START RECORDS PROVIDED

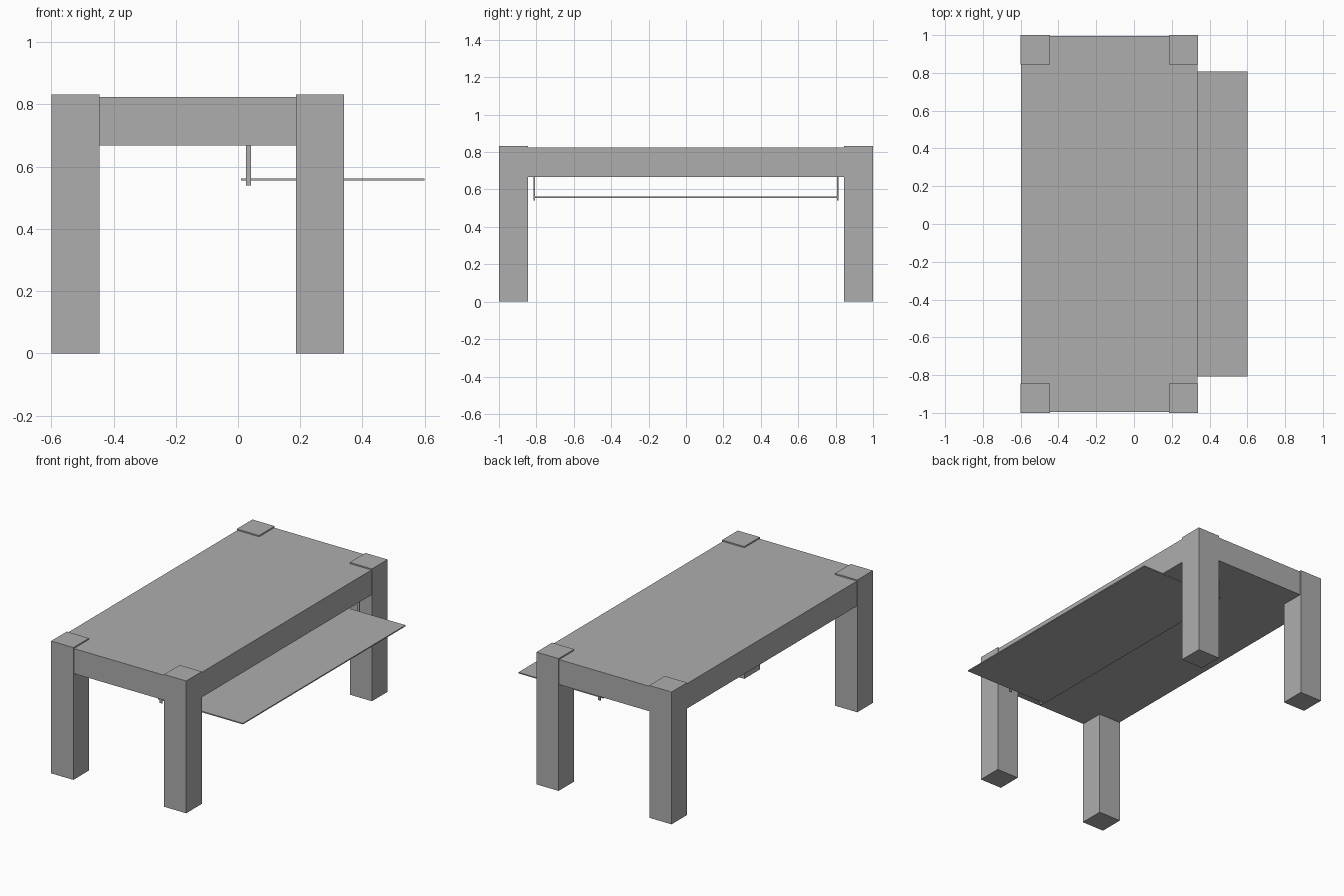
import bpy

if "Cube" in bpy.data.objects:
    bpy.data.objects.remove(bpy.data.objects["Cube"], do_unlink=True)

grey = bpy.data.materials.new("plain grey")
grey.use_nodes = True
colour = (0.42, 0.42, 0.42, 1)
grey.diffuse_color = colour
grey.node_tree.nodes["Principled BSDF"].inputs["Base Color"].default_value = colour


def box(name, x, y, z):
    """Flat-faced box from (min, max) ranges on each axis."""
    ranges = (x, y, z)
    bpy.ops.mesh.primitive_cube_add(size=1, location=[(a + b) / 2 for a, b in ranges])
    ob = bpy.context.object
    ob.name = name
    ob.scale = [b - a for a, b in ranges]
    bpy.ops.object.transform_apply(location=False, rotation=False, scale=True)
    ob.data.materials.append(grey)
    return ob


# Thick table top, set just inside the faces of the legs
box("table_top", (-0.597, 0.336), (-0.995, 0.995), (0.667, 0.824))

# Pull-out shelf, sliding out on the left
box("sliding_shelf", (0.01, 0.60), (-0.808, 0.808), (0.555, 0.562))

for end, side in (("front", -1), ("back", 1)):
    # Square corner legs rising just above the top
    leg_y = sorted((side * 0.845, side * 1.0))
    box(end + "_right_leg", (-0.60, -0.445), leg_y, (0, 0.832))
    box(end + "_left_leg", (0.186, 0.34), leg_y, (0, 0.832))

    # Thin hangers holding the shelf under the top
    hanger_y = sorted((side * 0.808, side * 0.815))
    box(end + "_inner_hanger", (0.026, 0.042), hanger_y, (0.54, 0.67))
    box(end + "_outer_hanger", (0.262, 0.278), hanger_y, (0.54, 0.67))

END RECORDS PROVIDED

ABOUT THIS EXERCISE: If a picture appears among the records, leave it out, and otherwise reproduce exactly every line from the first line through the one with "hanger_y = sorted((side", both included.

EXPECTED ANSWER:
import bpy

if "Cube" in bpy.data.objects:
    bpy.data.objects.remove(bpy.data.objects["Cube"], do_unlink=True)

grey = bpy.data.materials.new("plain grey")
grey.use_nodes = True
colour = (0.42, 0.42, 0.42, 1)
grey.diffuse_color = colour
grey.node_tree.nodes["Principled BSDF"].inputs["Base Color"].default_value = colour


def box(name, x, y, z):
    """Flat-faced box from (min, max) ranges on each axis."""
    ranges = (x, y, z)
    bpy.ops.mesh.primitive_cube_add(size=1, location=[(a + b) / 2 for a, b in ranges])
    ob = bpy.context.object
    ob.name = name
    ob.scale = [b - a for a, b in ranges]
    bpy.ops.object.transform_apply(location=False, rotation=False, scale=True)
    ob.data.materials.append(grey)
    return ob


# Thick table top, set just inside the faces of the legs
box("table_top", (-0.597, 0.336), (-0.995, 0.995), (0.667, 0.824))

# Pull-out shelf, sliding out on the left
box("sliding_shelf", (0.01, 0.60), (-0.808, 0.808), (0.555, 0.562))

for end, side in (("front", -1), ("back", 1)):
    # Square corner legs rising just above the top
    leg_y = sorted((side * 0.845, side * 1.0))
    box(end + "_right_leg", (-0.60, -0.445), leg_y, (0, 0.832))
    box(end + "_left_leg", (0.186, 0.34), leg_y, (0, 0.832))

    # Thin hangers holding the shelf under the top
    hanger_y = sorted((side * 0.808, side * 0.815))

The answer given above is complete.